Then we have Mrs. Jim Carter herself, Imelda Staunton (Yes Dolores Umbridge is married to him). Staunton played Alma Ritter, and to give you more familiarity, it’s the role Helen Mirren played in the film Hitchcock. Staunton is mostly Toby Jones’ coattail nominee, but to give her credit, she is a true supporting play to him in The Girl.

Remember 2006’s infamous Emmy nomination? Yes, thanks to Ellen Burstyn, a rule was ultimately made the following year about the screentime needed for supporting players to be eligible in this category. After her 14 second appearance in Mrs. Harris in 2006, she’s now back in the same category, now as Sigourney Weaver’s mother in Political Animals. She plays the level headed cool grandma, and in one of the episodes, she gets high with her grandson’s fiancé. If ever she wins for this, it will be a hundred times deserving.

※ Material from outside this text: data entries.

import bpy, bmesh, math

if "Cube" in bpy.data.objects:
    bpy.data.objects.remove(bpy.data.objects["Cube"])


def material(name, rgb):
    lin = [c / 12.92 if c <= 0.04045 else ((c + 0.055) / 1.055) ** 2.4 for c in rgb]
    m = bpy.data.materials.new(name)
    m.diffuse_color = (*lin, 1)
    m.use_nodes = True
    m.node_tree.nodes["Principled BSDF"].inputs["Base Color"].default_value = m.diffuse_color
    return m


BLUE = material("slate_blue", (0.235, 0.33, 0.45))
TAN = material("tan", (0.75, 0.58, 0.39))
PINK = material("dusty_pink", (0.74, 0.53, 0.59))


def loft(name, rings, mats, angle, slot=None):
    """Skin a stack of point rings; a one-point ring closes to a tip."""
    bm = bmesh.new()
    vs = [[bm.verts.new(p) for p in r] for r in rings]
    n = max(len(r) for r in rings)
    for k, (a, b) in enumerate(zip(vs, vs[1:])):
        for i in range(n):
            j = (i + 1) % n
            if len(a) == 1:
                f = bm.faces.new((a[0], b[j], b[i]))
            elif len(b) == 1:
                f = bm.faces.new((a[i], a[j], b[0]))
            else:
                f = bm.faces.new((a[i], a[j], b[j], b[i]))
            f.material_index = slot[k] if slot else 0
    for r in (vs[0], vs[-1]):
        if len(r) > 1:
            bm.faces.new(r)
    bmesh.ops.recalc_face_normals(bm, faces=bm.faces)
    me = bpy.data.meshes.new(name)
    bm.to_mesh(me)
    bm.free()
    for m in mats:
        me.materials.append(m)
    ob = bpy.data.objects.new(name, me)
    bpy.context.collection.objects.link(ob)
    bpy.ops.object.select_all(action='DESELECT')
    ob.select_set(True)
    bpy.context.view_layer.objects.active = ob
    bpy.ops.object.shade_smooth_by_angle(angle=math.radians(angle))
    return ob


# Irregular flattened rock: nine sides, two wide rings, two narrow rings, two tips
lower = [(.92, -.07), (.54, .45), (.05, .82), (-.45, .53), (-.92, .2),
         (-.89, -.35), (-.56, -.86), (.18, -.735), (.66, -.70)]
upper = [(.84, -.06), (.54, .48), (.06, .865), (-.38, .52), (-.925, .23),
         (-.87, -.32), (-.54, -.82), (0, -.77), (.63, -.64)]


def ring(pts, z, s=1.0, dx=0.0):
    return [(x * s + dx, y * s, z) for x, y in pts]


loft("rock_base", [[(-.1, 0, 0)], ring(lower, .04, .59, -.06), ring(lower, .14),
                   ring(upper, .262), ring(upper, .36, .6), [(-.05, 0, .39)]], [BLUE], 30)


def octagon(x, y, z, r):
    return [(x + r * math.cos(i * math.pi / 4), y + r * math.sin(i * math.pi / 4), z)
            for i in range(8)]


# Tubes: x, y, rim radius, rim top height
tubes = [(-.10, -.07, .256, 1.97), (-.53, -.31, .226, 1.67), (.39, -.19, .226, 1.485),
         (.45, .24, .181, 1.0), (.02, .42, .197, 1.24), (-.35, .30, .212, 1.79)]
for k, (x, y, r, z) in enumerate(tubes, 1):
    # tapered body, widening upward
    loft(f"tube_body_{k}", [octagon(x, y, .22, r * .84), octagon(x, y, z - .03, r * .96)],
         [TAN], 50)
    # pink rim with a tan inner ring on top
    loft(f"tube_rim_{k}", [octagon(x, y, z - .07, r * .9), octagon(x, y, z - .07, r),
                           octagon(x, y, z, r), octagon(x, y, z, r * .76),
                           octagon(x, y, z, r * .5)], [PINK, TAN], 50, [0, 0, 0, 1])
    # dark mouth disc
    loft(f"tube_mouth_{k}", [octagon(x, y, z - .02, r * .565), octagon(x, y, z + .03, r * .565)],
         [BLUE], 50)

A surprising but should have been expected nominee this year is Charlotte Rampling for Restless. For one, she surprised us with her SAG nomination earlier this year. Then she was nominated for an Emmy this year as well. Playing the role of a woman who needed to change identities during the War, most of her scenes involve talking with daughter Michelle Dockery. It’s a stand out performance that is justifiably recognized, but I don’t see her winning for it.

Lastly, you have one of the actresses Emmys love to nominate: Alfre Woodard. Winning multiple Emmys in the past before, Woodard is once again recognized for her turn in Lifetime’s remake of Steel Magnolias. Hers is a role that actually stands out in the ensemble. Add the fact that she is Alfre Woodard, and that makes her an easy name to check here.

As for who’s going to win, it depends on who the Emmys like during the voting. If voters are in for a movie star, then no doubt, Ellen Burstyn can siphon the votes in here. Then one can never underestimate the Emmy’s admiration for Alfre Woodard, and in a scene stealing role such as this one, it’s no surprise if ever she ended up winning here. But ultimately, my prediction goes to Sarah Paulson who might end up being Asylum’s lone major win, and a way to recognize the series in the telefilm categories.

Prediction: Sarah Paulson, “American Horror Story: Asylum
Runner-Up: Alfre Woodard, “Steel Magnolias

Full Rankings:
1. Sarah Paulson, “American Horror Story: Asylum
2. Alfre Woodard, “Steel Magnolias
3. Ellen Burstyn, “Political Animals
4. Charlotte Rampling, “Restless
5. Imelda Staunton, “The Girl

If you like, you can follow me on Twitter: @nikowl